After the September death of a middle school student assaulted by two other students, Moreno Valley school leaders went looking for new approaches to curb bullying on its campuses, where it teaches 32,763 students.
In the weeks after Landmark Middle School eighth grader Diego Stolz’s death, district leaders held several public events, including a board workshop, where they invited public input on how to tackle complaints about bullying.
But they also turned to experts.
Superintendent Martinrex Kedziora found a possible answer nearby — at the San Bernardino City Unified School District.
“They train students in bullying prevention, but they also have their (counselors) who meet with the bully and meet with the person who’s been bullied,” Kedziora said of the Undercover Anti-Bullying Team program.

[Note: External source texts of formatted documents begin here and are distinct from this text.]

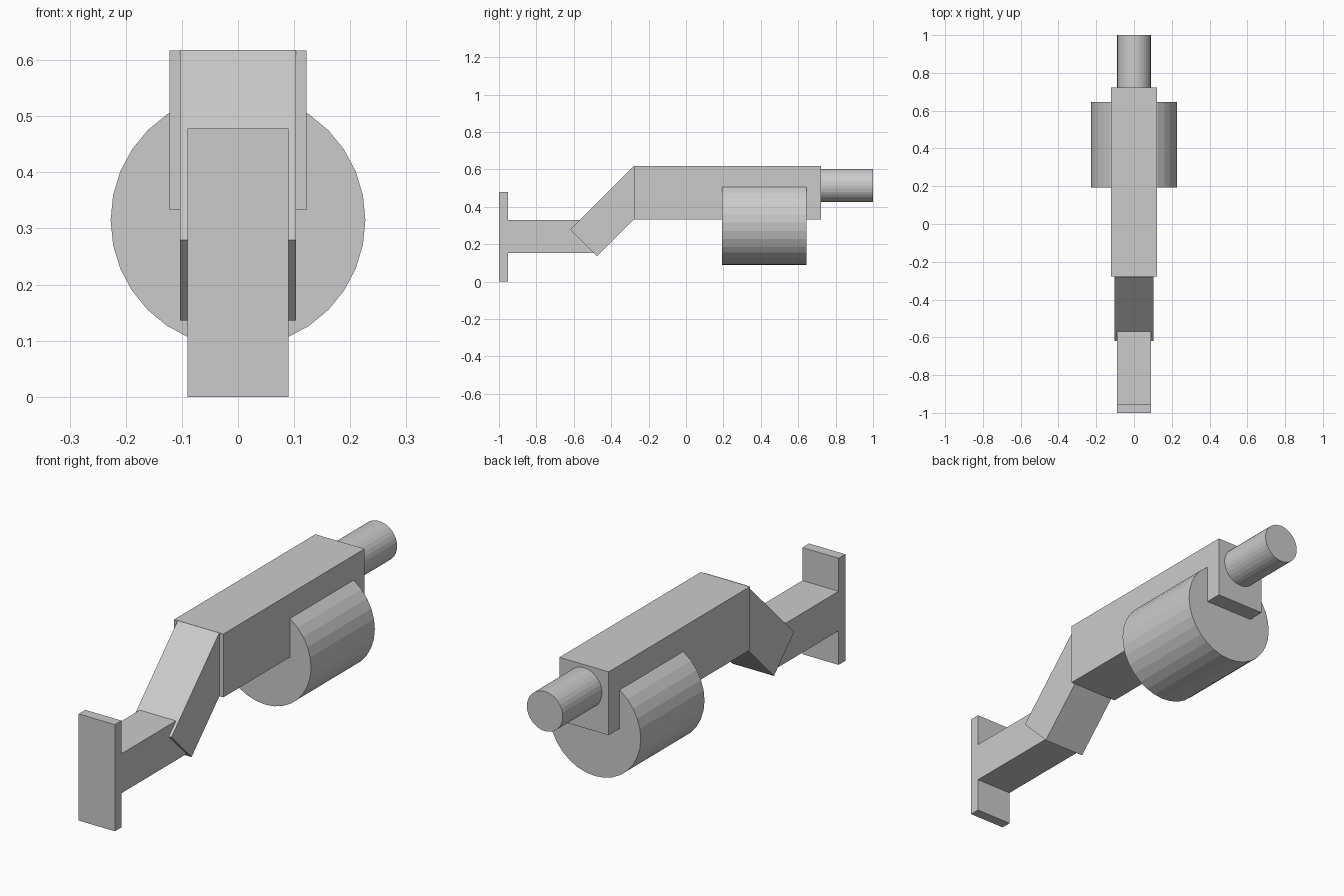
import bpy, math

if "Cube" in bpy.data.objects:
    bpy.data.objects.remove(bpy.data.objects["Cube"])


def box(name, x, y, z):
    """Box centred on x = 0 with half width x and (min, max) ranges in y and z."""
    bpy.ops.mesh.primitive_cube_add(
        size=1, location=(0, (y[0] + y[1]) / 2, (z[0] + z[1]) / 2))
    ob = bpy.context.object
    ob.name = name
    ob.scale = (2 * x, y[1] - y[0], z[1] - z[0])
    return ob


def cylinder(name, radius, y, z):
    """Flat-faced cylinder lying along y at height z."""
    bpy.ops.mesh.primitive_cylinder_add(
        vertices=32, radius=radius, depth=y[1] - y[0],
        location=(0, (y[0] + y[1]) / 2, z), rotation=(math.pi / 2, 0, 0))
    bpy.context.object.name = name


# Main body, barrel and drum
box("body", 0.122, (-0.278, 0.722), (0.333, 0.617))
cylinder("barrel", 0.089, (0.65, 1.0), 0.514)
cylinder("drum", 0.227, (0.193, 0.645), 0.315)

# Slanted neck, tilted 45 degrees, its upper end sunk into the body
neck = box("neck", 0.103, (-0.617, -0.137), (0.276, 0.478))
neck.location = (0, -0.378, 0.377)
neck.rotation_euler.x = math.radians(45)
neck.scale = (0.206, 0.479, 0.202)

# Stock arm and end plate
box("stock_arm", 0.09, (-0.96, -0.475), (0.153, 0.33))
box("end_plate", 0.09, (-1.0, -0.953), (0.0, 0.478))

Before Marlene Bicondova was director of the San Bernardino City Unified’s Positive Youth Development Department, she was principal of its Curtis Middle School. She found that harsh crackdowns on bullies, with suspensions and expulsions, created smarter, craftier bullies who sought to make the lives of “snitches” even more miserable.
“The behaviors become more subversive and secretive and it really hurts the kids getting bullied,” she said.

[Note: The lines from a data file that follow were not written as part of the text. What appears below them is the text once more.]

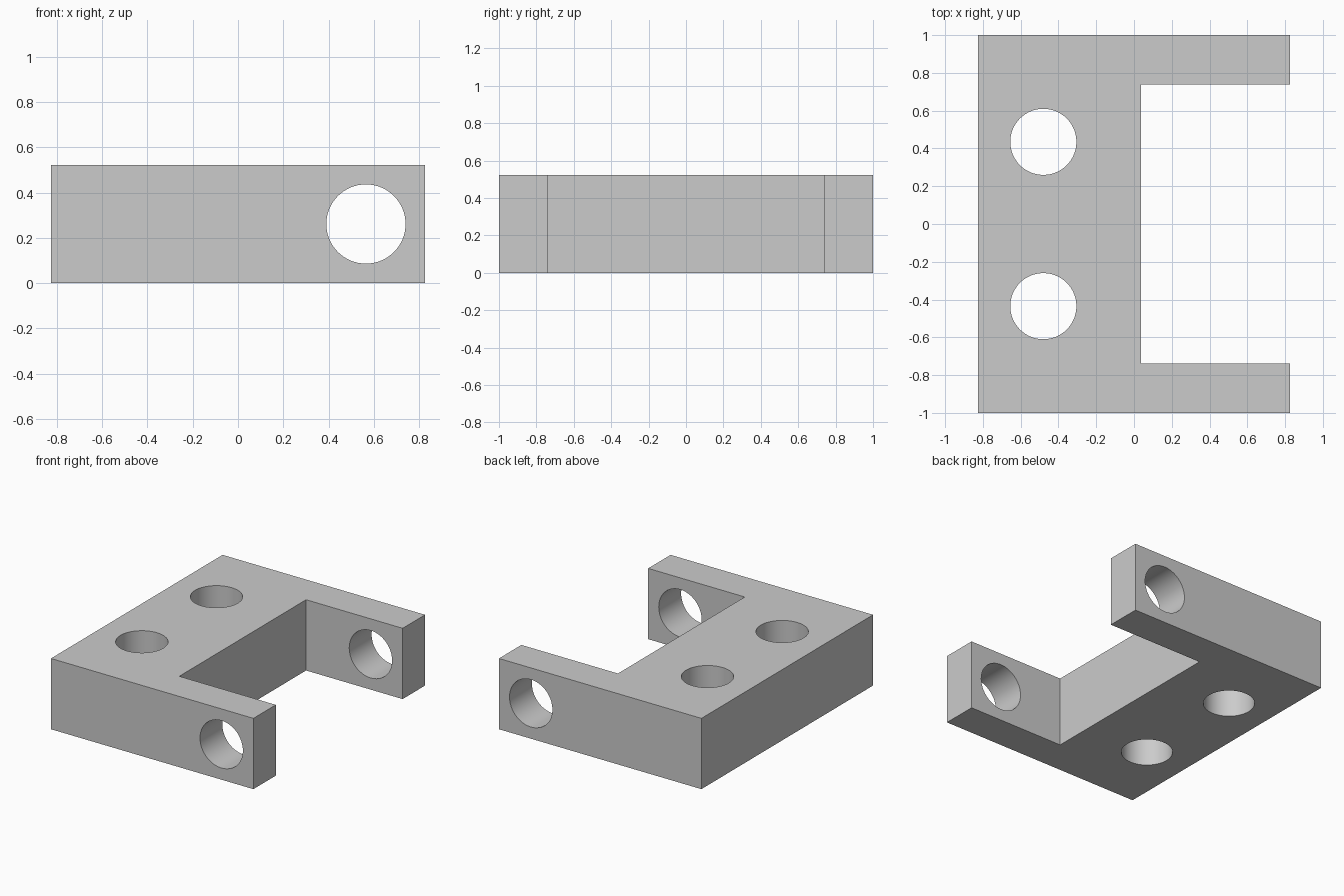
import bpy
import bmesh
import math

old = bpy.data.objects.get("Cube")
if old:
    bpy.data.objects.remove(old, do_unlink=True)

HALF_X, HALF_Y, HEIGHT = 0.826, 1.0, 0.522
NOTCH_X, ARM_Y = 0.038, 0.739
RADIUS = 0.175

grey = bpy.data.materials.new("light grey")
grey.use_nodes = True
colour = (0.6, 0.6, 0.6, 1)
grey.diffuse_color = colour
grey.node_tree.nodes["Principled BSDF"].inputs["Base Color"].default_value = colour

# U-shaped outline extruded upward
outline = [(-HALF_X, -HALF_Y), (HALF_X, -HALF_Y), (HALF_X, -ARM_Y), (NOTCH_X, -ARM_Y),
           (NOTCH_X, ARM_Y), (HALF_X, ARM_Y), (HALF_X, HALF_Y), (-HALF_X, HALF_Y)]
bm = bmesh.new()
base = bm.faces.new([bm.verts.new((x, y, 0)) for x, y in outline])
top = bmesh.ops.extrude_face_region(bm, geom=[base])["geom"]
bmesh.ops.translate(bm, vec=(0, 0, HEIGHT),
                    verts=[v for v in top if isinstance(v, bmesh.types.BMVert)])
bmesh.ops.recalc_face_normals(bm, faces=bm.faces)
mesh = bpy.data.meshes.new("bracket")
bm.to_mesh(mesh)
bm.free()
mesh.materials.append(grey)
bracket = bpy.data.objects.new("bracket", mesh)
bpy.context.collection.objects.link(bracket)


def drill(name, location, depth, rotation=(0, 0, 0)):
    """Cut a round through-hole in the bracket."""
    bpy.ops.mesh.primitive_cylinder_add(vertices=64, radius=RADIUS, depth=depth,
                                        location=location, rotation=rotation)
    cutter = bpy.context.object
    cutter.name = name
    cutter.hide_render = True
    cutter.data.materials.append(grey)
    mod = bracket.modifiers.new(name, 'BOOLEAN')
    mod.operation = 'DIFFERENCE'
    mod.solver = 'EXACT'
    mod.object = cutter
    bpy.context.view_layer.objects.active = bracket
    bpy.ops.object.modifier_apply(modifier=name)
    bpy.data.objects.remove(cutter, do_unlink=True)


# Two vertical mounting holes and one pin hole through both arms
for side in (-1, 1):
    drill("mounting_hole", (-0.48, side * 0.435, HEIGHT / 2), 1)
drill("pin_hole", (0.565, 0, HEIGHT / 2), 3, (math.pi / 2, 0, 0))

bpy.ops.object.select_all(action='DESELECT')
bracket.select_set(True)
bpy.context.view_layer.objects.active = bracket
bpy.ops.object.shade_smooth_by_angle(angle=math.radians(30))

One counselor had heard about a program developed in New Zealand by John Winslade, now a professor emeritus at Cal State San Bernardino, and Michael Williams. After an especially severe bullying case, Bicondova’s team decided to try the method.
“We meet with the kid being bullied and have them write down the effects of being bullied,” along with a rating from 0 to 10 of how severe the impact of the bullying is on their life, Bicondova said. “We had one kid last year rate her problem a 35.”
Then the team leverages peer pressure to help stop it. Staff recruits “highly influential, positive students,” along with the alleged bully, who remains anonymous, as part of a group to work on improving school climate. They hear written reports from bullied students, and the students come up with plans to help improve life for those students.
“We’ve never had a kid doing the bullying to say no, because the popular kids want to help the kid in the story. The popular influence is so strong that the bully wants to help out,” Bicondova said. “They come up with specific things they want to do and they see the most popular kids in the school helping out and being friends with the kid being bullied.”
And adults get regular progress reports from victims.
“We keep checking in with the kid until they rate the problem a zero,” Bicondova said.
The reports from the students now rating their problems a zero are read to the group, creating a positive feedback loop.
The program was a success at Curtis, where it was used 19 times over three years before Bicondova was promoted to her current post.
“One-hundred percent success rate,” she said.
The program rolled out districtwide last school year and, as of October, 42 schools have used it. Sixty-seven cases were run across the district at that point and 57 were successfully resolved. Work continued in the remaining cases.
“We only count it as a success if the kid rates (the bullying) as a zero,” Bicondova said.
Now the approach has come to the Moreno Valley Unified School District, where Landmark Middle School and several other schools will try the program.
Published at Tue, 11 Feb 2020 01:49:00 +0000